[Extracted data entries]

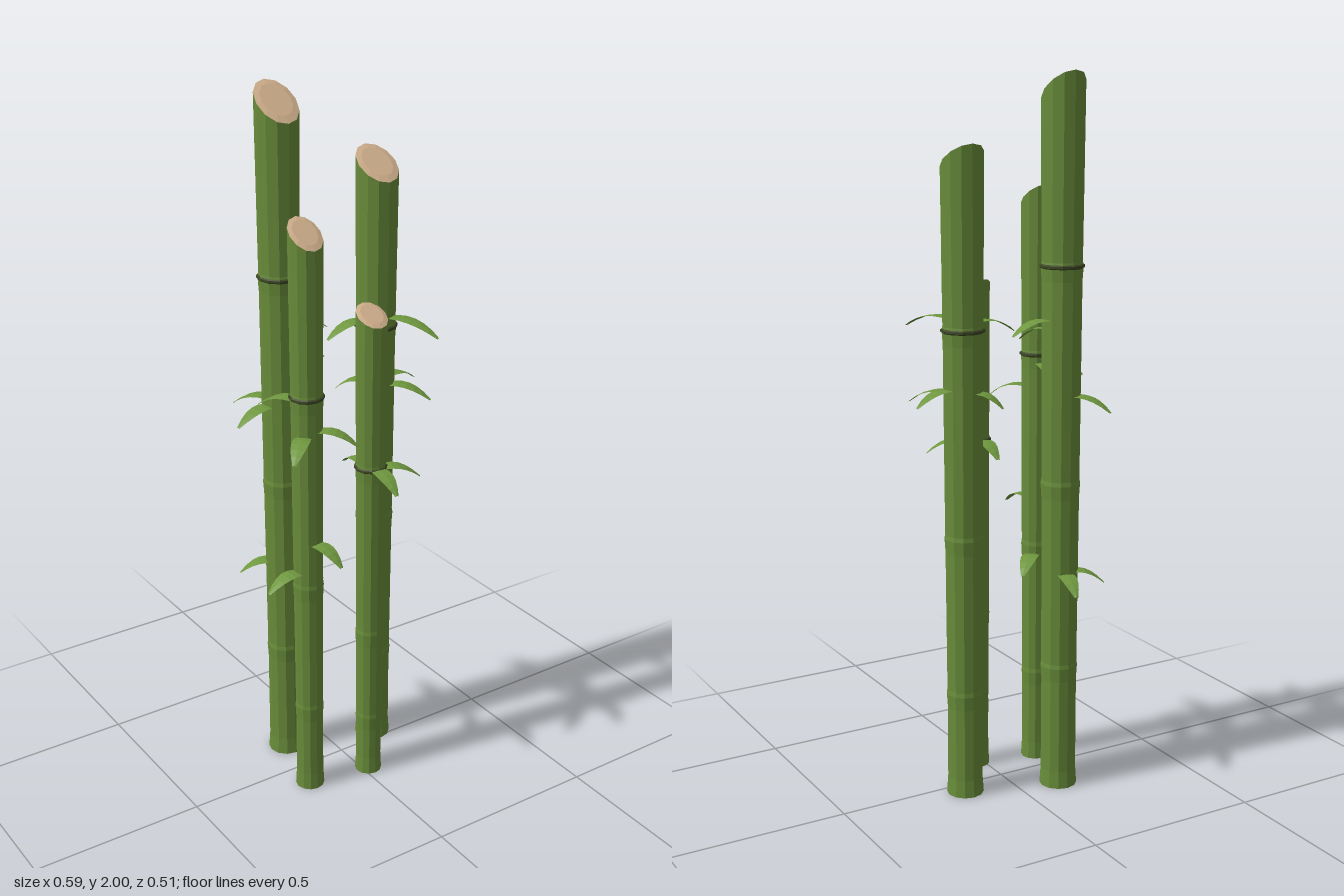
import * as THREE from 'three';

const mat = (name, color, opts = {}) => Object.assign(new THREE.MeshStandardMaterial({ color, ...opts }), { name });

// x, z, radius, height at the cut's centre, cut slope, nodes (last one wears the dark ring),
// leaves as [tipX, tipZ, height]
const STALKS = [
  { x: -0.12, z: -0.12, r: 0.059, top: 1.953, slope: 0.8, nodes: [0.36, 0.89, 1.49],
    leaves: [[0.04, -0.13, 1.35], [-0.055, -0.005, 1.32], [-0.27, -0.1, 1.13],
      [-0.2, -0.245, 1.14], [-0.09, -0.255, 0.64], [-0.23, -0.18, 0.64]] },
  { x: 0.14, z: -0.04, r: 0.058, top: 1.775, slope: 0.7, nodes: [0.3, 0.75, 1.325],
    leaves: [[-0.02, -0.04, 1.35], [0.22, 0.14, 1.36], [0.29, -0.06, 1.17],
      [0.24, 0.085, 1.16], [0.07, -0.135, 1.16]] },
  { x: -0.163, z: 0.078, r: 0.046, top: 1.66, slope: 0.76, nodes: [0.27, 0.66, 1.22],
    leaves: [[-0.295, 0.085, 0.71], [-0.06, -0.02, 0.64], [-0.265, 0.175, 1.12], [-0.14, 0.21, 0.8],
      [-0.07, 0.185, 1.13], [-0.235, -0.05, 1.21], [-0.13, -0.07, 1.2]] },
  { x: 0.02, z: 0.112, r: 0.043, top: 1.418, slope: 0.55, nodes: [0.19, 0.47, 0.985],
    leaves: [[0.02, -0.02, 0.99], [0.145, 0.17, 0.985], [0.01, 0.25, 0.99]] },
];

const lathe = pts => new THREE.LatheGeometry(pts.map(p => new THREE.Vector2(...p)), 12);

// Tilt every vertex above a height so the end is cut at a slant
function slant(geo, slope, above) {
  const p = geo.attributes.position;
  for (let i = 0; i < p.count; i++) if (p.getY(i) > above) p.setY(i, p.getY(i) - p.getZ(i) * slope);
  return geo;
}

// Flared foot, then segments that narrow a little after each node
function stalkGeometry({ r, top, slope, nodes }) {
  const pts = [[0, 0], [r * 0.9, 0], [r * 0.84, 0.05]];
  nodes.forEach((y, i) => {
    const w = r * (0.86 + 0.05 * i);
    pts.push([w * 0.97, y - 0.04], [w * 1.02, y], [w * 0.98, y + 0.012]);
  });
  pts.push([r, top]);
  return slant(lathe(pts), slope, top - 0.001);
}

// Bevelled rim around a flat pith
const cutGeometry = ({ r, top, slope }) =>
  slant(lathe([[r, top], [r * 0.73, top + 0.004], [0, top + 0.004]]), slope, 0);

// Pointed blade that rises from the stalk and droops at the tip
function leafGeometry(dx, dz) {
  const length = Math.hypot(dx, dz);
  const geo = new THREE.PlaneGeometry(1, 1, 2, 7).rotateX(-Math.PI / 2);
  const p = geo.attributes.position;
  for (let i = 0; i < p.count; i++) {
    const t = p.getZ(i) + 0.5, side = p.getX(i) * 2;
    const half = 0.024 * Math.pow(Math.sin(Math.PI * (0.1 + 0.85 * t)), 0.85);
    p.setXYZ(i, side * half, 0.09 * t - 0.11 * t * t - 0.018 - Math.abs(side) * 0.002, t * length);
  }
  geo.rotateY(Math.atan2(dx, dz));
  geo.computeVertexNormals();
  return geo;
}

export function createModel() {
  const green = mat('stalk green', 0x688c3a, { flatShading: true });
  const leafGreen = mat('leaf green', 0x6f973f, { flatShading: true, side: THREE.DoubleSide });
  const dark = mat('node dark green', 0x3c4723, { flatShading: true });
  const tan = mat('cut wood', 0xd0b08c, { flatShading: true });

  const model = new THREE.Group();
  model.name = 'bambooCluster';

  for (const s of STALKS) {
    const group = new THREE.Group();
    group.name = 'bambooStalk';
    group.position.set(s.x, 0, s.z);
    const add = (name, geo, material, y = 0) => {
      const mesh = new THREE.Mesh(geo, material);
      mesh.name = name;
      mesh.position.y = y;
      group.add(mesh);
    };

    add('stalk', stalkGeometry(s), green);
    add('slantedCut', cutGeometry(s), tan);

    // Thin dark band on the topmost node
    const w = s.r * 0.97;
    add('nodeRing', lathe([[w, -0.006], [w + 0.004, -0.003], [w + 0.004, 0.003], [w, 0.006]]), dark, s.nodes[2]);

    for (const [x, z, y] of s.leaves) add('leaf', leafGeometry(x - s.x, z - s.z), leafGreen, y);
    model.add(group);
  }
  return model;
}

*EXERCISE DIRECTIONS:* Each line in the data that holds the string "function" should be found and copied.

*SOLUTION FOR THIS EXERCISE:*
function slant(geo, slope, above) {
function stalkGeometry({ r, top, slope, nodes }) {
function leafGeometry(dx, dz) {
export function createModel() {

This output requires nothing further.